Dubrow expects a high percentage of the signatures will be invalidated under scrutiny from the Whatcom County Auditor's Office because they were from people either not registered to vote, or voters who live outside the city. Although signature gatherers tried to screen people at the time of signing, lots of people were fired up against coal trains and apparently wanted to sign anyhow, Dubrow said.
But Dubrow is confident that the effort will have enough valid signatures to meet the requirement.
Even if the measure has obtained enough valid signatures, its presence on the November ballot is not assured. Past initiative proposals on other issues have died in the courtroom, after judges ruled that they were beyond the scope of the initiative process as spelled out in the City Charter and in state court rulings.
On Monday, after getting a closed-door briefing from Assistant City Attorney James Erb, City Council voted 6-0 to authorize city attorneys to file a lawsuit challenging the initiative. Gene Knutson abstained from the evening vote on the measure because he missed the afternoon session with Erb.
Dubrow said he wasn't surprised by the City Council's action. He said his group expects to defend the initiative's legality when the challenge is filed in Whatcom County Superior Court.
City Council President Terry Bornemann said council members were convinced that it would be better to challenge the measure now, before the election. If voters were to approve it, the city would then be obligated to use its legal resources to defend it from inevitable court challenge afterwards. There is widespread legal consensus that regulation of railroads is a federal matter, and attempts at local regulation of railroad cargoes would be struck down quickly.
Erb said the city will not raise the federal jurisdiction issue in its lawsuit. Instead, Erb said, the city's attorneys will argue that the proposed coal train initiative is legally invalid because it addresses an administrative, rather than legislative function of the city, and is therefore beyond the scope of the initiative power.
The initiative campaign began in January 2012, triggered by SSA Marine's proposal for the Gateway Pacific Terminal coal and bulk cargo export pier at Cherry Point that would be fed by trains passing through Bellingham.

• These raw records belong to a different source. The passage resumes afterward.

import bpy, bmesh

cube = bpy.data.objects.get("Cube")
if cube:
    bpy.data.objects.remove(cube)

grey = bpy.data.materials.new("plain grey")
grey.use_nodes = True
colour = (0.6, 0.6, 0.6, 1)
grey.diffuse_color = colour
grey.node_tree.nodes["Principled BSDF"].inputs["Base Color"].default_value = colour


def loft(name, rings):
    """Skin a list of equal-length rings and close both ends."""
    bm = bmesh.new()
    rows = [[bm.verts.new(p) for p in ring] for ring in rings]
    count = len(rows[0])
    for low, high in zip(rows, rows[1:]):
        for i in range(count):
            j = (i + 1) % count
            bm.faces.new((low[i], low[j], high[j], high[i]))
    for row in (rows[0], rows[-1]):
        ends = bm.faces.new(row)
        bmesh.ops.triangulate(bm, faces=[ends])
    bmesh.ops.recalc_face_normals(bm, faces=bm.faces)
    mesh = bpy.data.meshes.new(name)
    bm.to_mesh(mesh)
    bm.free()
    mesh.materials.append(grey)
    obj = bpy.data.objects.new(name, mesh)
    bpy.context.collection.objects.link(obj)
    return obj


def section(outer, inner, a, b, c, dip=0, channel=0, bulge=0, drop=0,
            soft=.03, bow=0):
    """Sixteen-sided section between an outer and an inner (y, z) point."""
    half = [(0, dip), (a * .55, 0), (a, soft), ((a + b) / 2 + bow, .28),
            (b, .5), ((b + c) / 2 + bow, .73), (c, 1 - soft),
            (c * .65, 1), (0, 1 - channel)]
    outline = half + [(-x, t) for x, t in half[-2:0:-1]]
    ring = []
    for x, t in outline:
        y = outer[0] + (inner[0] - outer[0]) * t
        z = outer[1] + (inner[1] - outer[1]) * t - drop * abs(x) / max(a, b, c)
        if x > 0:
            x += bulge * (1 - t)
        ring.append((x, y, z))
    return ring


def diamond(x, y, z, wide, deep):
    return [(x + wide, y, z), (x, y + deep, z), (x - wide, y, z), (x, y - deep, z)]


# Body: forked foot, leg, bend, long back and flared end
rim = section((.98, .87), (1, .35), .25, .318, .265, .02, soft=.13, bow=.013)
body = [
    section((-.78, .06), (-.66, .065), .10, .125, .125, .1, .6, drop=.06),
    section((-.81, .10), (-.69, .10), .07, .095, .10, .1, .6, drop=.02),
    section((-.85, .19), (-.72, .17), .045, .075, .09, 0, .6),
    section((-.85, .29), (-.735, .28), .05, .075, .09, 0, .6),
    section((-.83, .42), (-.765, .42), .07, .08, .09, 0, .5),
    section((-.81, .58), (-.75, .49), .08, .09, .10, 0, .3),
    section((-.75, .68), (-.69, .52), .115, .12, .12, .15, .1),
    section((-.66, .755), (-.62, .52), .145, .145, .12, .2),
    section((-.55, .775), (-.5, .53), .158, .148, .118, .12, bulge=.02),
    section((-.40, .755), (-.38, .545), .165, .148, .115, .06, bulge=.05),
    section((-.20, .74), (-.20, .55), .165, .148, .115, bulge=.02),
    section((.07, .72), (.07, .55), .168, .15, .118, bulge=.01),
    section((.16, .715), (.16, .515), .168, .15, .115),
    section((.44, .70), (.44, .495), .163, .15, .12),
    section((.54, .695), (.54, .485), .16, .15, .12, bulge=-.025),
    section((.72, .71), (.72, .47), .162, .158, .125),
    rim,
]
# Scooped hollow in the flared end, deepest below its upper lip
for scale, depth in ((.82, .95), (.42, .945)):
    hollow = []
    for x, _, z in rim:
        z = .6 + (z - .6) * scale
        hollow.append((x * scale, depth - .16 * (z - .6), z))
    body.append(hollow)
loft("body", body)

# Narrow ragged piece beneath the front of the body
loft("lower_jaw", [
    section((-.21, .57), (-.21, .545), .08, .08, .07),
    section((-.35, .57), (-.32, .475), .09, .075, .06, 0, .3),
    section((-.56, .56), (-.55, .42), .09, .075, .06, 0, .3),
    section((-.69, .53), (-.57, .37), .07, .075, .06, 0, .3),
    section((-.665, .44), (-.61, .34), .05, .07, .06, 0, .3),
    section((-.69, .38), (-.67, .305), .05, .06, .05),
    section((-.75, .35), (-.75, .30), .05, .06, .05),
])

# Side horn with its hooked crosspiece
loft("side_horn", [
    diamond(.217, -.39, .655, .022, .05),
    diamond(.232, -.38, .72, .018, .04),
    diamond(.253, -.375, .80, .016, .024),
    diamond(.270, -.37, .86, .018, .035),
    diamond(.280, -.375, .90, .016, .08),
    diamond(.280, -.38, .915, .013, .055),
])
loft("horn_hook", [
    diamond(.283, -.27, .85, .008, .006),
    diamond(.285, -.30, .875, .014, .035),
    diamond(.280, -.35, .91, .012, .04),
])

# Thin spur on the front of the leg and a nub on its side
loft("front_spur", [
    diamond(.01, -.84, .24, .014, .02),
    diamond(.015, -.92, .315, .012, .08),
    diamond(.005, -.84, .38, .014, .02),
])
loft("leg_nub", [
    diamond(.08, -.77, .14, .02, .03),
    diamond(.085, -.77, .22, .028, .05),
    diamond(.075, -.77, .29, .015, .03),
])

That project faces two or more years of local, state and federal environmental review before permits to build it could be issued.